Setting Goals

Jodi mentioned that her current goal is to write 25-30 pages a week. My jaw dropped. That’s about 7500 words! Every week! I’ve been friends with this lady for some time and I know her plate is loaded with grandkids, guiding college students as Writer-In-Residence, co-chairing a week long summer writing academy and newly elected RWA Board member.  She’s no different than the rest of us, except she’s got 39 novels under her belt.

It’s like one of her long time critique partners stated. DeWanna Pace observed that Jodi Thomas “had the same 24 hours as everyone else does who sets out on the writer’s journey and, yes, life got in the way many times. But she always found a way to shift her strategy and made it all work in the end. She never missed an opportunity to learn more, write more, network more, to help other writers, and meet each goal she set for herself.”

The Truth about Selling Books

Selling books is an endless marathon. Don’t kid yourself into thinking otherwise. A newly published author shared her excitement and told me that her book is with a smaller house so she’ll have to do all of the marketing herself. I’m happy for her. Every publishing credit is thrilling, but the ‘who’ in promotion is a misguided belief.
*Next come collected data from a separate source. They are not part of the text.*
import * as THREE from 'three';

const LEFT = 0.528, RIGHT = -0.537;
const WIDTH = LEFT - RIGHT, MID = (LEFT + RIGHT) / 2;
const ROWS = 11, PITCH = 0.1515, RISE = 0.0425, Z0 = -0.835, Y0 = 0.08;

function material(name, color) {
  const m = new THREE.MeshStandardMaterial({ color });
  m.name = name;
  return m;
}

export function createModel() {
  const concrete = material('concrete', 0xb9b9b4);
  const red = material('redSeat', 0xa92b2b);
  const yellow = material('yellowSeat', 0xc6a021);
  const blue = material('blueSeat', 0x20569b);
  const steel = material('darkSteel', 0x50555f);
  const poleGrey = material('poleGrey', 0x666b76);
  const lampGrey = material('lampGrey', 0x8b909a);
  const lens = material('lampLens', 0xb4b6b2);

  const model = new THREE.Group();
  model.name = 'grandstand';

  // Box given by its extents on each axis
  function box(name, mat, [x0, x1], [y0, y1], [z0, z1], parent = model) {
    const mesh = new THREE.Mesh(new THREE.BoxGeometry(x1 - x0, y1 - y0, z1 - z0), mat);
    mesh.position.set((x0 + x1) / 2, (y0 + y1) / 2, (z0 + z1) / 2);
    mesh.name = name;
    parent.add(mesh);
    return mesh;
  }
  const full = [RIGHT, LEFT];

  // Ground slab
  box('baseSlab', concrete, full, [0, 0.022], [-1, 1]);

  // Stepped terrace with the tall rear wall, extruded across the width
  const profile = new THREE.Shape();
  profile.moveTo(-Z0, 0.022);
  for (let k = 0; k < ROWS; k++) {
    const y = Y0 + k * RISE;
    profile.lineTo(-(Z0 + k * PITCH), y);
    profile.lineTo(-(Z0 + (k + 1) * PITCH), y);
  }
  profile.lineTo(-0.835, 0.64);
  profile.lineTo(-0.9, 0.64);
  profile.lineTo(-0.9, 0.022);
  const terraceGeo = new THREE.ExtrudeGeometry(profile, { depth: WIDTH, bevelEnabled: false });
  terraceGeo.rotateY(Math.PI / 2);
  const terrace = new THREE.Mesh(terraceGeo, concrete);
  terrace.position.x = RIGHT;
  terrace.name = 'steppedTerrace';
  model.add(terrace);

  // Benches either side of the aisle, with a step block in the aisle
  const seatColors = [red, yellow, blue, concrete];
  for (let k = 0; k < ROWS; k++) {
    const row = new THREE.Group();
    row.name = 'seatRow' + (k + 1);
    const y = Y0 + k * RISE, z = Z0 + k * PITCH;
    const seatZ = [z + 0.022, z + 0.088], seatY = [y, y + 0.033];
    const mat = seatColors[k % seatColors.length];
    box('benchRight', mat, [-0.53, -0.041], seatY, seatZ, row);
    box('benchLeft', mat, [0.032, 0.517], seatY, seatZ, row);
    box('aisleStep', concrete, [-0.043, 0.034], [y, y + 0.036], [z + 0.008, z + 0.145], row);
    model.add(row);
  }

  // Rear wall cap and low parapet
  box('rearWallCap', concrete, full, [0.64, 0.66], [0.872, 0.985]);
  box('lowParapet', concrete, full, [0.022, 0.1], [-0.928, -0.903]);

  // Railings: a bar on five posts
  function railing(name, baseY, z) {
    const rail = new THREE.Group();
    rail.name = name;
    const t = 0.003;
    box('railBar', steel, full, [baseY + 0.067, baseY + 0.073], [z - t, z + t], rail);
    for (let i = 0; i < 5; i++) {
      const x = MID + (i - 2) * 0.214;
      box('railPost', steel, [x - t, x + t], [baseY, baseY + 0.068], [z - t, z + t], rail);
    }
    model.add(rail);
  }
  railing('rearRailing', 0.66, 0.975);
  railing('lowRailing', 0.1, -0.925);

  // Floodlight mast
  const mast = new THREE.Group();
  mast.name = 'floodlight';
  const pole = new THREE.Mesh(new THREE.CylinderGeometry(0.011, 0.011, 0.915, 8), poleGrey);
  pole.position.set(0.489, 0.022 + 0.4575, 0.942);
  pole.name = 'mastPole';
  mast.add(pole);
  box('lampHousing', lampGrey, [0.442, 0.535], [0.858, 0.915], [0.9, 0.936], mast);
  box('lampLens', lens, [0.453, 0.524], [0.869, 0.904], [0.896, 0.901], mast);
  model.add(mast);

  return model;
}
Bestselling authors do their own marketing too. It never ends. The writing, the advertising, the blogging, the speaking, the selling; successful authors do it all. This business is not for the faint of heart. It’s the hardest work you’ll ever do.

Selling More Books
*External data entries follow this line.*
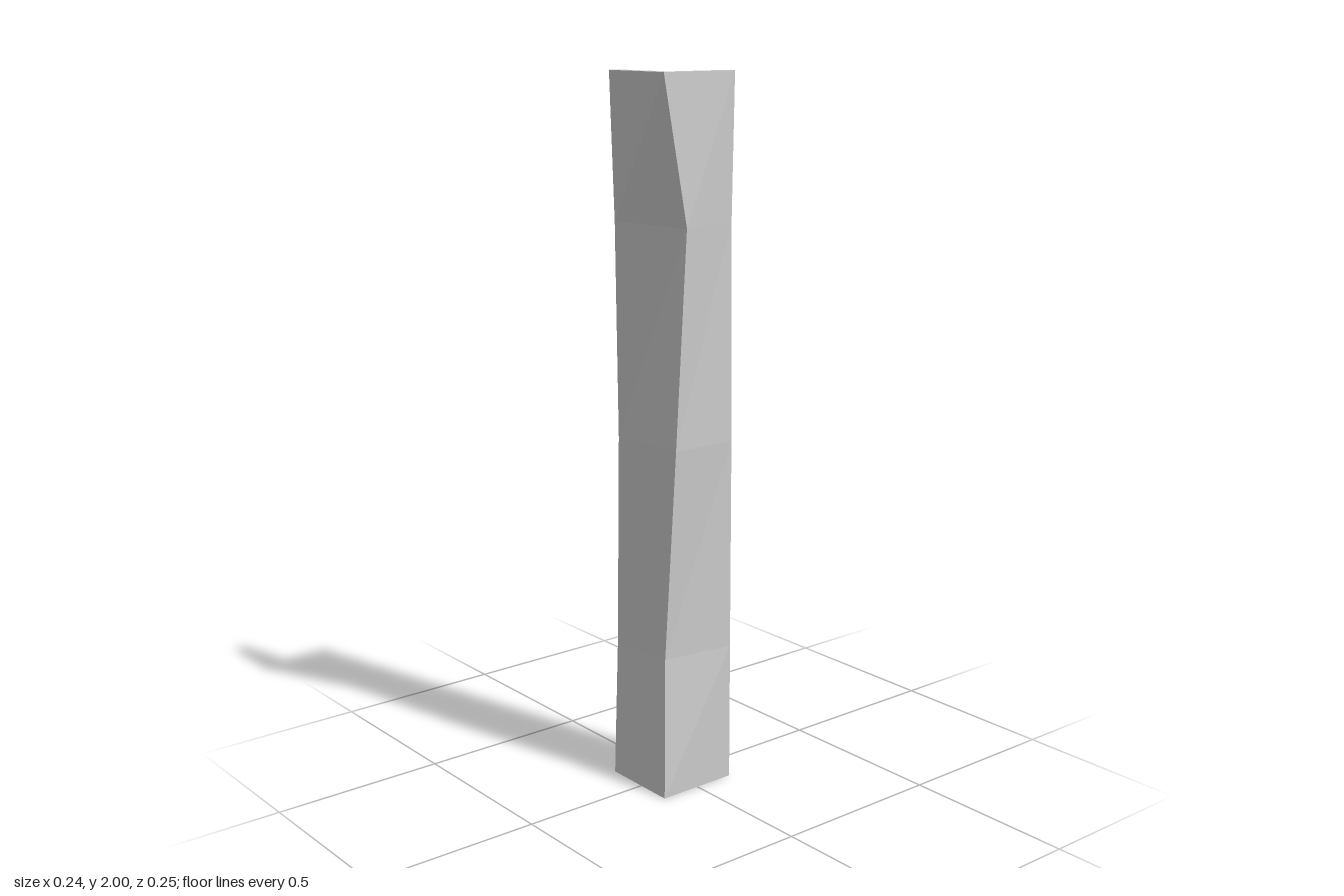
import * as THREE from 'three';

// Worn angle strip: open L-shaped shell whose outer corner is dented along its height
export function createModel() {
  const group = new THREE.Group();
  group.name = 'angleStrip';
  const material = new THREE.MeshStandardMaterial({
    color: 0xcccccc, flatShading: true, side: THREE.DoubleSide,
  });

  // Fixed dimensions of the L section
  const right = 0.12, back = -0.123, innerX = -0.08, innerZ = 0.077;

  // Per level: height, outer corner (x, z), x of the back edge, z of the side edge
  const levels = [
    [0, -0.12, 0.107, -0.12, 0.107],
    [0.4, -0.095, 0.079, -0.106, 0.106],
    [1, -0.08, 0.108, -0.097, 0.105],
    [1.6, -0.055, 0.122, -0.105, 0.098],
    [2, -0.12, 0.107, -0.12, 0.107],
  ];
  const section = ([y, cornerX, cornerZ, backX, sideZ]) => [
    [innerX, y, back], [backX, y, back], [cornerX, y, cornerZ],
    [right, y, sideZ], [right, y, innerZ],
  ];

  // Outer walls and the two narrow edge strips
  const positions = [];
  for (let i = 0; i < levels.length - 1; i++) {
    const low = section(levels[i]), high = section(levels[i + 1]);
    for (let j = 0; j < low.length - 1; j++) {
      const [a, b, c, d] = [low[j], low[j + 1], high[j + 1], high[j]];
      positions.push(...a, ...b, ...c, ...a, ...c, ...d);
    }
  }
  const shell = new THREE.BufferGeometry();
  shell.setAttribute('position', new THREE.Float32BufferAttribute(positions, 3));
  shell.computeVertexNormals();
  const walls = new THREE.Mesh(shell, material);
  walls.name = 'outerWalls';
  group.add(walls);

  // L-shaped end caps
  const outline = section(levels[0]).concat([[innerX, 0, innerZ]]);
  const shape = new THREE.Shape(outline.map(([x, , z]) => new THREE.Vector2(x, -z)));
  for (const [name, y] of [['bottomCap', 0], ['topCap', 2]]) {
    const geometry = new THREE.ShapeGeometry(shape);
    geometry.rotateX(-Math.PI / 2);
    const cap = new THREE.Mesh(geometry, material);
    cap.position.y = y;
    cap.name = name;
    group.add(cap);
  }
  return group;
}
I stayed after Jodi’s event to help clean up. We carefully wrapped the glorious RITA’s in bubble wrap and packed away mementos symbolizing a writing career that began with the first sale in 1988. We carried boxes of leftover books, pens, bags, and bookmarks to Jodi’s car. Before driving off, she asked me for the Fan Club poster I’d made, a 10-year picture collage of memories. She had a bookstore event the next day and thought it would look good next to her autographing table. I watched this amazing author, teacher, and a dear friend of some twenty years drive away. I suddenly realized that there hasn’t been a time that I’ve known her when her car wasn’t filled with boxes. She’s living the dream. Still selling. Still hauling books.

Go to www.jodithomas.com to learn more about Jodi Thomas, New York Times Bestselling author of contemporary and historical novels.

Happy book selling Wordsmith Six friends!

www.nataliebright.com

 

Resolved


Outtakes 21

Resolved

January 1, 2012 is closing in fast. I can’t believe there are only thirteen days until the New Year begins. I’m not much for New Year’s resolutions as I break them within 48 hours. However, I am setting my writing goals for next year. Here they are; short and simple, and I hope my critique partners hold me to them.

  1. Get organized. Since starting the blog, I realize I need a good system for tracking topics and making sure they are done on time. I also need to keep better records for submissions and Frontiers in Writing conference details.
  2. Write and mail the checks for my Panhandle Professional Writers and Oklahoma Writers’ Federation Inc. dues. I keep forgetting to do that.
  3. Follow-up on Fall 2011 submissions.
  4. Complete the publicity plans for Frontiers in Writing.
  5. Complete the final edits for my novel HOW DO YOU LIKE ME NOW.
  6. Submit the first thirty pages of the novel to a potential editor.
  7. Write down the lyrics to the songs I’ve written for my Sunday School class. Other teachers are asking for them.
  8. Learn more about using social media to promote my work.
  9. Start a new project.
  10. Lose another fifteen pounds. Okay, that doesn’t have much to do with writing. But getting a little more weight off will help my blood pressure, increase my stamina, and make me more productive.

If you haven’t set your writing goals for 2012, now’s the time to get to work on them. Goals are good for us. They provide a path to improving our productivity and better our chances for publication. If you are a beginner, start small. Keep track of your progress, and mark accomplishments as “Done”. You’ll enjoy seeing the list get smaller.

I wish you all a happy and productive 2012.

Cait Collins